So, the long and short of it is, the kids done good. They pulled it off. The Hilton proved to be a favorable venue for the con with better parking than can be found on campus, and several times over the course of the weekend I forgot that I was at AggieCon and referred to it as either Armadillocon or Apollocon. And I mean that in a good way. Nobody I spoke with had a bad thing to say about the con, and most of the problems that cropped up weren't anything that couldn't be fixed with a little better planning. If AggieCon 41 is the foundation of things to come, I can't wait until 2011.

A full gallery of photos from AggieCon 41 can be viewed at The Wife's website.

Now Playing: Ali Farka Touré & Ry Cooder Talking Timbuktu

Friday, February 05, 2010

Aggiecon or bust

Well, by this time tomorrow I should be in the booming cultural Mecca of College Station, participating in what should have been my 20th Aggiecon. It's not, though, because I wasn't invited two years ago, and although I was invited last year, the con com was so unresponsive and slow to deliver information that conflicts arose in the interim and I had to bow out. The guest list is more impressive this year, with Steven Gould, Martha Wells and Ellen Datlow headlining, so that's an encouraging sign. The bad news is that despite assurances from the con com, I have no reading on the schedule (drat) and I'm listed as being on three morning panels, which is contrary to the one programming request I made to them. Ah well, I'll manage.

Because of the consecutive disasters that were the previous two Aggiecons, the group's budget is less than shoestring this year. This is bad. Also, because of renovations to the Memorial Student Center and Rudder Complex on campus, Aggiecon's being held off-campus, at the Hilton, for the first time since 1973 or so. This is even worse, as it puts a greater strain on an already stressed budget. But I shall do my best to give them a good con. Hopefully, Aggiecon will live to see another day. If not, at least I can say I was at the last one.

And yes, before you ask, I am indeed driving over there early in order to do some research on the Chicken Ranch. Much fun, yes. Here's my programming schedule if you want to drop in and say "Howdy."
Friday 4 p.m.
"Harvey Dent for President" How do science fiction and fantasy media comment on current political situation? Panelists discuss how these genres can be used as a powerful medium to talk about cultural issues. [Rosen, Gould, Sarath*, Blaschke]

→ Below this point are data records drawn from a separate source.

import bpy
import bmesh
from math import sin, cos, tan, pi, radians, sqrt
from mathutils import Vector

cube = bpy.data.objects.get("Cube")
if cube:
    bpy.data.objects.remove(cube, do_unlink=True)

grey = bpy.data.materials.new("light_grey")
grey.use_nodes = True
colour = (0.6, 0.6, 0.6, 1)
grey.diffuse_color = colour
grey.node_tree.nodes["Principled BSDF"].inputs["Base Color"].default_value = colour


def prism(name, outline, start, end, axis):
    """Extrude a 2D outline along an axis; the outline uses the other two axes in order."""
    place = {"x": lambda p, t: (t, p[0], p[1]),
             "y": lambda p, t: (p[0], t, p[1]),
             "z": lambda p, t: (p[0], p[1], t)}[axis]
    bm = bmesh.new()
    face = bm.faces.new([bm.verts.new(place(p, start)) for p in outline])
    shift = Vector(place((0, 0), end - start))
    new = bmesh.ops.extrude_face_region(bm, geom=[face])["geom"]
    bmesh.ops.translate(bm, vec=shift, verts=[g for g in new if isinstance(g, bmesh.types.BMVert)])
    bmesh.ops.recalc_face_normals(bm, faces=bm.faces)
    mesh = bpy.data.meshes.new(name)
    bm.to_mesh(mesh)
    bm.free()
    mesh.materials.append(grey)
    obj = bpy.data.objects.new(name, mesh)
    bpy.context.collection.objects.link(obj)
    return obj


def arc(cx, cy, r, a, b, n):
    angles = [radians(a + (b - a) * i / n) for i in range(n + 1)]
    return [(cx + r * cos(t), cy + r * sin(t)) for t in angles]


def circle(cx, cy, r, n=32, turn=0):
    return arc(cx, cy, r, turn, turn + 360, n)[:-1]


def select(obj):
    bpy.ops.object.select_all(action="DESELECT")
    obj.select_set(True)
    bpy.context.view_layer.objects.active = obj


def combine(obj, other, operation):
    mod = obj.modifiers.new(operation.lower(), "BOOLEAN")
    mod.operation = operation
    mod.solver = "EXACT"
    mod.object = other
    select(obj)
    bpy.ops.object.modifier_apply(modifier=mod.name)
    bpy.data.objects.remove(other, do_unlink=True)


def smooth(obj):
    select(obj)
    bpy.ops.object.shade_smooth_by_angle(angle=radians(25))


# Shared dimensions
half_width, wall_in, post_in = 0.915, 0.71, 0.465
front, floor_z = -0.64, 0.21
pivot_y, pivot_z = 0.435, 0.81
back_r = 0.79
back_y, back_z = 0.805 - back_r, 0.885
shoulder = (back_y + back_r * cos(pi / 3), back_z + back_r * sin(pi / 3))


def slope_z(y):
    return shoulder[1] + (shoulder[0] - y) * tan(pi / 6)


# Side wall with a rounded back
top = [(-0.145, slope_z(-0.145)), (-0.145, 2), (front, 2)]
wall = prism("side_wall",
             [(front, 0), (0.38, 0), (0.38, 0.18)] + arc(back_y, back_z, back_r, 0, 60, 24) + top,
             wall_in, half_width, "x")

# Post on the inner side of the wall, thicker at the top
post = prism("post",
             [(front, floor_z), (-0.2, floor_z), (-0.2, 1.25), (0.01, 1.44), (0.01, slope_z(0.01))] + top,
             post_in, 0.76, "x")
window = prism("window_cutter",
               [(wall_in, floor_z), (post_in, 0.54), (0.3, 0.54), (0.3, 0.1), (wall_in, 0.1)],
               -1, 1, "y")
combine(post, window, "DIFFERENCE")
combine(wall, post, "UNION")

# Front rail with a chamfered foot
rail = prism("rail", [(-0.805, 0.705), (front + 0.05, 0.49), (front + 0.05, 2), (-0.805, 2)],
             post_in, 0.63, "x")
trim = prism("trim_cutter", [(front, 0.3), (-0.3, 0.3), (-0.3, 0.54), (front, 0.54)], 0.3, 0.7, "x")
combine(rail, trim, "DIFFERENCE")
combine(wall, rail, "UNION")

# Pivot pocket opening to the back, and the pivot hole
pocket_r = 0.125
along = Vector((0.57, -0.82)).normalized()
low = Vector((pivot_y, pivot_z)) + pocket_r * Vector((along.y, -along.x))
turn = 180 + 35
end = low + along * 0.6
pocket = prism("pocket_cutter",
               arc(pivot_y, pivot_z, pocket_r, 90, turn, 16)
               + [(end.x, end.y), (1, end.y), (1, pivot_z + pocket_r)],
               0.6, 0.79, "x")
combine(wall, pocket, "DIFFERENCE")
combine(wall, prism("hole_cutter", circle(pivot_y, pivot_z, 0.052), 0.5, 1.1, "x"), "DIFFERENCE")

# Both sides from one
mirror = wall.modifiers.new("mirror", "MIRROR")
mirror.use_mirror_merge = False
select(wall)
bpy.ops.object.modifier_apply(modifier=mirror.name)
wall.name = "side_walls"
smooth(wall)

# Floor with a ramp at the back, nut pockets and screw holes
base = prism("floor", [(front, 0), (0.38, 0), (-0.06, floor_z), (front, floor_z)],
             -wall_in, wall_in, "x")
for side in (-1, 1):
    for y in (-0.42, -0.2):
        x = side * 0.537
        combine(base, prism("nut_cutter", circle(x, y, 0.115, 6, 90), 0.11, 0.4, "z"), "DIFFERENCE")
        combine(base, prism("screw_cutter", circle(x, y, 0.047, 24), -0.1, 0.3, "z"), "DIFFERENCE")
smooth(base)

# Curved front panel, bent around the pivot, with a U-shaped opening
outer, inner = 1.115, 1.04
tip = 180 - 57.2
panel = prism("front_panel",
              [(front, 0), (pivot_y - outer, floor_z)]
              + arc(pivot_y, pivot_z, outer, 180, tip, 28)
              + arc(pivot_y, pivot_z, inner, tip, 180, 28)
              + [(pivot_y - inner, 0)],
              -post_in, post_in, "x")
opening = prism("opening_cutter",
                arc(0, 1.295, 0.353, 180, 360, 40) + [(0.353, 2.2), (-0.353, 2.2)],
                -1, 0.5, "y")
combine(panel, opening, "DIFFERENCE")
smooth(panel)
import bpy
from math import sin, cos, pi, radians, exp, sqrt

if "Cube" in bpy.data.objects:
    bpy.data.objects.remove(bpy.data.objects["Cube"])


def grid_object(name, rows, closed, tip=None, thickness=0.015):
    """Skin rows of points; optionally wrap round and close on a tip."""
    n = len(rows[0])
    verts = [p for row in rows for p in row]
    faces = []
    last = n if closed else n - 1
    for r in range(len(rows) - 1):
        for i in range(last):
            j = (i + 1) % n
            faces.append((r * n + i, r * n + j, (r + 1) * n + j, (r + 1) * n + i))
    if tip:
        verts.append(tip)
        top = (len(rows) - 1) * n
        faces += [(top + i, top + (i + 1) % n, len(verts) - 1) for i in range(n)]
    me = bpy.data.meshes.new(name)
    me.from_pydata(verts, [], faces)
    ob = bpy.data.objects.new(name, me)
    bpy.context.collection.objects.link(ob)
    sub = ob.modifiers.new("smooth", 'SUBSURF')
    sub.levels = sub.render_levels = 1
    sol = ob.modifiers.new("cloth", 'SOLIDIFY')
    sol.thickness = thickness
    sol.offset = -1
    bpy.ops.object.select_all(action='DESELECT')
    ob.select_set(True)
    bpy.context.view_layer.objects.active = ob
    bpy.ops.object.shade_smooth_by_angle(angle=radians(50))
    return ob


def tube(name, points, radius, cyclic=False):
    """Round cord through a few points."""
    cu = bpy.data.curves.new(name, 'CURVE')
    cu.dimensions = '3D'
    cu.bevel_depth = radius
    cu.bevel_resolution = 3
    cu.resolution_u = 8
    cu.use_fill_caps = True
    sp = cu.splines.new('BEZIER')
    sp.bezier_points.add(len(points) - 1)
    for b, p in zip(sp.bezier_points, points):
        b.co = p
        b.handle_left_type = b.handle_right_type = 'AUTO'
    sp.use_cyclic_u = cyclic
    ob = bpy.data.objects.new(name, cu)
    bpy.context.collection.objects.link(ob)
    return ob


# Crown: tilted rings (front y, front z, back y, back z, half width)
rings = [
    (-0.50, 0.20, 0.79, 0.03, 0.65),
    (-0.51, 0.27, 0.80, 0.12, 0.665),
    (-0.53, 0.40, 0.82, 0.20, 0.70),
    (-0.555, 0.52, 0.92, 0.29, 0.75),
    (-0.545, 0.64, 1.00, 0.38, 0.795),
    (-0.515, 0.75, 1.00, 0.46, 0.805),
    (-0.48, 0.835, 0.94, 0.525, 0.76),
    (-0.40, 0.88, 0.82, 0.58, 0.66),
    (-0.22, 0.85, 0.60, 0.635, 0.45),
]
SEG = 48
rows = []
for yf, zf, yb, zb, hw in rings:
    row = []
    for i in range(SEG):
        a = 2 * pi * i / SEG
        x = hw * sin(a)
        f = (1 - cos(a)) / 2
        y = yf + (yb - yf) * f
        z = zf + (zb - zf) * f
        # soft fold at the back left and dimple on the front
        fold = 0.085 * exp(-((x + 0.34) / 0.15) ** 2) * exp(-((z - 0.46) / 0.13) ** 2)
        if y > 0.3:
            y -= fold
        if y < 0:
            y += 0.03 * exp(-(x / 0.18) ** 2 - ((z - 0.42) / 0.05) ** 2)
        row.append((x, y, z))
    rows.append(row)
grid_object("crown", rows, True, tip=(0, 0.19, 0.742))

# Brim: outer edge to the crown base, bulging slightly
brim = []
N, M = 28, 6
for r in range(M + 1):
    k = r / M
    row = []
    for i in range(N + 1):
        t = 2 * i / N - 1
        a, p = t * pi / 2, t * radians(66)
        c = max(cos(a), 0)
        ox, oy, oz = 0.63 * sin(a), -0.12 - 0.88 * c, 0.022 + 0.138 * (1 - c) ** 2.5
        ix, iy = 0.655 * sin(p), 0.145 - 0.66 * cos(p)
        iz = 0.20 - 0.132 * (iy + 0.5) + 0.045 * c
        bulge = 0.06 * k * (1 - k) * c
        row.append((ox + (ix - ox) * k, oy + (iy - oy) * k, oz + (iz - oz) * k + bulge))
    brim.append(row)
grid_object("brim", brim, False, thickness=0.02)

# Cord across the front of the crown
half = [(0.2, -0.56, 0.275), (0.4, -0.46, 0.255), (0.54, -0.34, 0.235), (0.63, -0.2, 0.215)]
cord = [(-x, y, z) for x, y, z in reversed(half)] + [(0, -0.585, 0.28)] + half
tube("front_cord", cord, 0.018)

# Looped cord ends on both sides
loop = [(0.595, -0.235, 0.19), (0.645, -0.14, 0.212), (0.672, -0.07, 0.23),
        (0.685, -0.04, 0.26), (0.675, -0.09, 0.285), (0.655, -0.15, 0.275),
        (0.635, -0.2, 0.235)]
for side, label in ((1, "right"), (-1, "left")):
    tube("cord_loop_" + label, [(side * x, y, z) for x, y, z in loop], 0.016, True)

Saturday 10 a.m.
"Year End Review: Books" What our panelists liked best from this past year as well as a preview to what books you won't want to miss in 2010. Also a discussion about 2009's award winners. [Cupp, Blaschke*, Datlow, Knowles]

11 a.m.
"Sorcerers in the Sewers, Dragons in the Penthouse" We decided in our Urban Fantasy world dragons would not live in the New York sewers but be running the town from a Manhattan penthouse. All things concerning the popular sub©genres of fantasy that have a modern setting. [Clement-Moore, Leicht*, Gould, Martinez, Blaschke, L. Donahue]

6 p.m.
"Whedonverse: A Developing Empire" Is he picking up or losing steam? What happened to Firefly? What's he doing next? And what happened to Dollhouse? [Bowers*, Montz, Blaschke, Rose, Leicht, C. Spector]

Sunday 11 a.m.
"Back to the Future, Again" Orwell's 1984 may not have come true in the eighties, but his Oceania is looking very familiar today. We look back at what science fiction thought today would look like. [Cupp*, Oliver, Blaschke, Turner, Sullivan]

2 p.m.
"New Directions: Star Trek" With the new Abrams movie, the Star Trek legacy has been expanded to give future writers more freedom. Is this blasphemous to earlier canon or a creative solution? [Leicht, Bas, Oliver, Blaschke*, Rosen]

Now Playing: Melissa Etheridge Yes I Am